• What is expected: Give the records again, word for word.

[Saved entries]
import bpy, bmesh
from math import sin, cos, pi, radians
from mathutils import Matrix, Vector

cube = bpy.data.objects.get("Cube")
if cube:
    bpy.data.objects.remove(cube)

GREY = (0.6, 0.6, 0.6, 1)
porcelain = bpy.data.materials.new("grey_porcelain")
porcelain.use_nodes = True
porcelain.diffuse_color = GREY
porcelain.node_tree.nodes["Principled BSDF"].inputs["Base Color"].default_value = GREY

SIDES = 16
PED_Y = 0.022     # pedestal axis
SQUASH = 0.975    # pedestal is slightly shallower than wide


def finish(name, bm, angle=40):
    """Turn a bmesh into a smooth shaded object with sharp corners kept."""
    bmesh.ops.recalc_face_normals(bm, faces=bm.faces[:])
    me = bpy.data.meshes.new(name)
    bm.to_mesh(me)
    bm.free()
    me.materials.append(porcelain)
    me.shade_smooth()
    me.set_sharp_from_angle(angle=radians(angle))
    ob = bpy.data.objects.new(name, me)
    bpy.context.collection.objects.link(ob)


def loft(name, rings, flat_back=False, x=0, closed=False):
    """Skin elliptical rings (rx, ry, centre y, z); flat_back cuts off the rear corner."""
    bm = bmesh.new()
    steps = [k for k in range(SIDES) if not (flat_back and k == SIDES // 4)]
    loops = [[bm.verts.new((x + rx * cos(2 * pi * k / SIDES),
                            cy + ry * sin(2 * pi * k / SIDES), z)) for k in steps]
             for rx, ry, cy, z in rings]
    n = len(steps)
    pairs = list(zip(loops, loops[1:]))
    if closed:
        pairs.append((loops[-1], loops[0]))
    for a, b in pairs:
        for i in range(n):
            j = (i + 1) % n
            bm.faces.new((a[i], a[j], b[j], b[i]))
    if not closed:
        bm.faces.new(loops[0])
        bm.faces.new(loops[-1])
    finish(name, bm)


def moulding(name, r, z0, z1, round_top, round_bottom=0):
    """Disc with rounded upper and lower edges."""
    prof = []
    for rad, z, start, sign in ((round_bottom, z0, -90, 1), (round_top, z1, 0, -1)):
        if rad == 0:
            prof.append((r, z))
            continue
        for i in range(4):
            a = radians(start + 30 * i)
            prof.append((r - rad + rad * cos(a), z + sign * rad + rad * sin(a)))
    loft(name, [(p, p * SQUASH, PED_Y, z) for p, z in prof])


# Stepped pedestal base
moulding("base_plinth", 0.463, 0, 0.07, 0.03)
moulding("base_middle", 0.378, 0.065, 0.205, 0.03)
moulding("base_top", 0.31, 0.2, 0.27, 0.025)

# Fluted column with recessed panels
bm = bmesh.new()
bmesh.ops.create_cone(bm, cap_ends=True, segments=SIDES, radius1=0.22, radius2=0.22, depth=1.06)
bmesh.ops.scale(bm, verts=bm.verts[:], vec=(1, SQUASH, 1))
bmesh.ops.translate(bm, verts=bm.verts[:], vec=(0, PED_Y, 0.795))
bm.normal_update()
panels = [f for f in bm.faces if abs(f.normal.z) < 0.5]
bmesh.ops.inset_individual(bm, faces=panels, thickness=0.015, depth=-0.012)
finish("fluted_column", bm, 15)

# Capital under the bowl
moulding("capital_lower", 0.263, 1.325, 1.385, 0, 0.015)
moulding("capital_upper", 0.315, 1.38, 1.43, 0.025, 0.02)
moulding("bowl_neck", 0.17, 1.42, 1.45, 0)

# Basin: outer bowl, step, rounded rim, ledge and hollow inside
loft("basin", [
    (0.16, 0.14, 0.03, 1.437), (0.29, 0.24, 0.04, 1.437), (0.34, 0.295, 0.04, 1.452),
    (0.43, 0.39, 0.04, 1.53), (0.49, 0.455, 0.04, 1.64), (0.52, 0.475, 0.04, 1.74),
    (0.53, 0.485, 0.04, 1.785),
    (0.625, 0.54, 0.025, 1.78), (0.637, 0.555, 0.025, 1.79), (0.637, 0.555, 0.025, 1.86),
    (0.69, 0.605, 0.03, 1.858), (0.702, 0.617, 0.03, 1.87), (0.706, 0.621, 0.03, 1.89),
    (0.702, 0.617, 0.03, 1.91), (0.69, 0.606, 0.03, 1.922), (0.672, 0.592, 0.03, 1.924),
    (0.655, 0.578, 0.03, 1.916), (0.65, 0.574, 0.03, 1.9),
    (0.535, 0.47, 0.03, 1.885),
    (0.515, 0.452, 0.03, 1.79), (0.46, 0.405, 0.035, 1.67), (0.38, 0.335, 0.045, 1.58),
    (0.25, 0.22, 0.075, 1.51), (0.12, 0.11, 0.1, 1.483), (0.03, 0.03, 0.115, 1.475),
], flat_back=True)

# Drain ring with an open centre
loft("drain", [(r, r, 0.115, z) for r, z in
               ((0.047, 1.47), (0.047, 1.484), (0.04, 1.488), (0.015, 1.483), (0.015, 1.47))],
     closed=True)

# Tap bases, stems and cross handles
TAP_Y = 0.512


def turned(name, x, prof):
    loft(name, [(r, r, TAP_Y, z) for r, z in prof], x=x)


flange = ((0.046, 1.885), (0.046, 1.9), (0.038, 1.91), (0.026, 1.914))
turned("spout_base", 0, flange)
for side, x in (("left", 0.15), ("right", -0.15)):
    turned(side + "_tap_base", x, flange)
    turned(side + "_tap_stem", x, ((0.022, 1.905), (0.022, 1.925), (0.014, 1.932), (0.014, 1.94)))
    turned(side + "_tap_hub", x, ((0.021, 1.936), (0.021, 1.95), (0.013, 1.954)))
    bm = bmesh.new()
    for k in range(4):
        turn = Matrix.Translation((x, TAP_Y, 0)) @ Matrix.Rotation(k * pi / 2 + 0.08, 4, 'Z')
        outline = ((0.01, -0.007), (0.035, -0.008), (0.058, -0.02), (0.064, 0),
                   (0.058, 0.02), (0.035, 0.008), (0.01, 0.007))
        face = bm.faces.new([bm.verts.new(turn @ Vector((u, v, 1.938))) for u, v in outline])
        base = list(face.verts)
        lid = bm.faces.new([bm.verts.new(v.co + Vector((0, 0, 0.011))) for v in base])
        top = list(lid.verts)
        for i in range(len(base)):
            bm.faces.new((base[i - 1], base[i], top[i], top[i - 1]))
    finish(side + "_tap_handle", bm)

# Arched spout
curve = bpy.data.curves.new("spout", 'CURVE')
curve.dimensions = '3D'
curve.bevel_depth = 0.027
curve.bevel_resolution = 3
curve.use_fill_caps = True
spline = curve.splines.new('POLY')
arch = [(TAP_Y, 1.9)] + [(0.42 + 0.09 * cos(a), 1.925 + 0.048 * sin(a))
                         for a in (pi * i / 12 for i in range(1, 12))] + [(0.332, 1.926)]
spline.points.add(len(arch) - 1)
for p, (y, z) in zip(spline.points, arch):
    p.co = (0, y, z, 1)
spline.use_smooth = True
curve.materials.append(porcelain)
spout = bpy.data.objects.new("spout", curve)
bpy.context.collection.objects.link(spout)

• Answer to this exercise:
import bpy, bmesh
from math import sin, cos, pi, radians
from mathutils import Matrix, Vector

cube = bpy.data.objects.get("Cube")
if cube:
    bpy.data.objects.remove(cube)

GREY = (0.6, 0.6, 0.6, 1)
porcelain = bpy.data.materials.new("grey_porcelain")
porcelain.use_nodes = True
porcelain.diffuse_color = GREY
porcelain.node_tree.nodes["Principled BSDF"].inputs["Base Color"].default_value = GREY

SIDES = 16
PED_Y = 0.022     # pedestal axis
SQUASH = 0.975    # pedestal is slightly shallower than wide


def finish(name, bm, angle=40):
    """Turn a bmesh into a smooth shaded object with sharp corners kept."""
    bmesh.ops.recalc_face_normals(bm, faces=bm.faces[:])
    me = bpy.data.meshes.new(name)
    bm.to_mesh(me)
    bm.free()
    me.materials.append(porcelain)
    me.shade_smooth()
    me.set_sharp_from_angle(angle=radians(angle))
    ob = bpy.data.objects.new(name, me)
    bpy.context.collection.objects.link(ob)


def loft(name, rings, flat_back=False, x=0, closed=False):
    """Skin elliptical rings (rx, ry, centre y, z); flat_back cuts off the rear corner."""
    bm = bmesh.new()
    steps = [k for k in range(SIDES) if not (flat_back and k == SIDES // 4)]
    loops = [[bm.verts.new((x + rx * cos(2 * pi * k / SIDES),
                            cy + ry * sin(2 * pi * k / SIDES), z)) for k in steps]
             for rx, ry, cy, z in rings]
    n = len(steps)
    pairs = list(zip(loops, loops[1:]))
    if closed:
        pairs.append((loops[-1], loops[0]))
    for a, b in pairs:
        for i in range(n):
            j = (i + 1) % n
            bm.faces.new((a[i], a[j], b[j], b[i]))
    if not closed:
        bm.faces.new(loops[0])
        bm.faces.new(loops[-1])
    finish(name, bm)


def moulding(name, r, z0, z1, round_top, round_bottom=0):
    """Disc with rounded upper and lower edges."""
    prof = []
    for rad, z, start, sign in ((round_bottom, z0, -90, 1), (round_top, z1, 0, -1)):
        if rad == 0:
            prof.append((r, z))
            continue
        for i in range(4):
            a = radians(start + 30 * i)
            prof.append((r - rad + rad * cos(a), z + sign * rad + rad * sin(a)))
    loft(name, [(p, p * SQUASH, PED_Y, z) for p, z in prof])


# Stepped pedestal base
moulding("base_plinth", 0.463, 0, 0.07, 0.03)
moulding("base_middle", 0.378, 0.065, 0.205, 0.03)
moulding("base_top", 0.31, 0.2, 0.27, 0.025)

# Fluted column with recessed panels
bm = bmesh.new()
bmesh.ops.create_cone(bm, cap_ends=True, segments=SIDES, radius1=0.22, radius2=0.22, depth=1.06)
bmesh.ops.scale(bm, verts=bm.verts[:], vec=(1, SQUASH, 1))
bmesh.ops.translate(bm, verts=bm.verts[:], vec=(0, PED_Y, 0.795))
bm.normal_update()
panels = [f for f in bm.faces if abs(f.normal.z) < 0.5]
bmesh.ops.inset_individual(bm, faces=panels, thickness=0.015, depth=-0.012)
finish("fluted_column", bm, 15)

# Capital under the bowl
moulding("capital_lower", 0.263, 1.325, 1.385, 0, 0.015)
moulding("capital_upper", 0.315, 1.38, 1.43, 0.025, 0.02)
moulding("bowl_neck", 0.17, 1.42, 1.45, 0)

# Basin: outer bowl, step, rounded rim, ledge and hollow inside
loft("basin", [
    (0.16, 0.14, 0.03, 1.437), (0.29, 0.24, 0.04, 1.437), (0.34, 0.295, 0.04, 1.452),
    (0.43, 0.39, 0.04, 1.53), (0.49, 0.455, 0.04, 1.64), (0.52, 0.475, 0.04, 1.74),
    (0.53, 0.485, 0.04, 1.785),
    (0.625, 0.54, 0.025, 1.78), (0.637, 0.555, 0.025, 1.79), (0.637, 0.555, 0.025, 1.86),
    (0.69, 0.605, 0.03, 1.858), (0.702, 0.617, 0.03, 1.87), (0.706, 0.621, 0.03, 1.89),
    (0.702, 0.617, 0.03, 1.91), (0.69, 0.606, 0.03, 1.922), (0.672, 0.592, 0.03, 1.924),
    (0.655, 0.578, 0.03, 1.916), (0.65, 0.574, 0.03, 1.9),
    (0.535, 0.47, 0.03, 1.885),
    (0.515, 0.452, 0.03, 1.79), (0.46, 0.405, 0.035, 1.67), (0.38, 0.335, 0.045, 1.58),
    (0.25, 0.22, 0.075, 1.51), (0.12, 0.11, 0.1, 1.483), (0.03, 0.03, 0.115, 1.475),
], flat_back=True)

# Drain ring with an open centre
loft("drain", [(r, r, 0.115, z) for r, z in
               ((0.047, 1.47), (0.047, 1.484), (0.04, 1.488), (0.015, 1.483), (0.015, 1.47))],
     closed=True)

# Tap bases, stems and cross handles
TAP_Y = 0.512


def turned(name, x, prof):
    loft(name, [(r, r, TAP_Y, z) for r, z in prof], x=x)


flange = ((0.046, 1.885), (0.046, 1.9), (0.038, 1.91), (0.026, 1.914))
turned("spout_base", 0, flange)
for side, x in (("left", 0.15), ("right", -0.15)):
    turned(side + "_tap_base", x, flange)
    turned(side + "_tap_stem", x, ((0.022, 1.905), (0.022, 1.925), (0.014, 1.932), (0.014, 1.94)))
    turned(side + "_tap_hub", x, ((0.021, 1.936), (0.021, 1.95), (0.013, 1.954)))
    bm = bmesh.new()
    for k in range(4):
        turn = Matrix.Translation((x, TAP_Y, 0)) @ Matrix.Rotation(k * pi / 2 + 0.08, 4, 'Z')
        outline = ((0.01, -0.007), (0.035, -0.008), (0.058, -0.02), (0.064, 0),
                   (0.058, 0.02), (0.035, 0.008), (0.01, 0.007))
        face = bm.faces.new([bm.verts.new(turn @ Vector((u, v, 1.938))) for u, v in outline])
        base = list(face.verts)
        lid = bm.faces.new([bm.verts.new(v.co + Vector((0, 0, 0.011))) for v in base])
        top = list(lid.verts)
        for i in range(len(base)):
            bm.faces.new((base[i - 1], base[i], top[i], top[i - 1]))
    finish(side + "_tap_handle", bm)

# Arched spout
curve = bpy.data.curves.new("spout", 'CURVE')
curve.dimensions = '3D'
curve.bevel_depth = 0.027
curve.bevel_resolution = 3
curve.use_fill_caps = True
spline = curve.splines.new('POLY')
arch = [(TAP_Y, 1.9)] + [(0.42 + 0.09 * cos(a), 1.925 + 0.048 * sin(a))
                         for a in (pi * i / 12 for i in range(1, 12))] + [(0.332, 1.926)]
spline.points.add(len(arch) - 1)
for p, (y, z) in zip(spline.points, arch):
    p.co = (0, y, z, 1)
spline.use_smooth = True
curve.materials.append(porcelain)
spout = bpy.data.objects.new("spout", curve)
bpy.context.collection.objects.link(spout)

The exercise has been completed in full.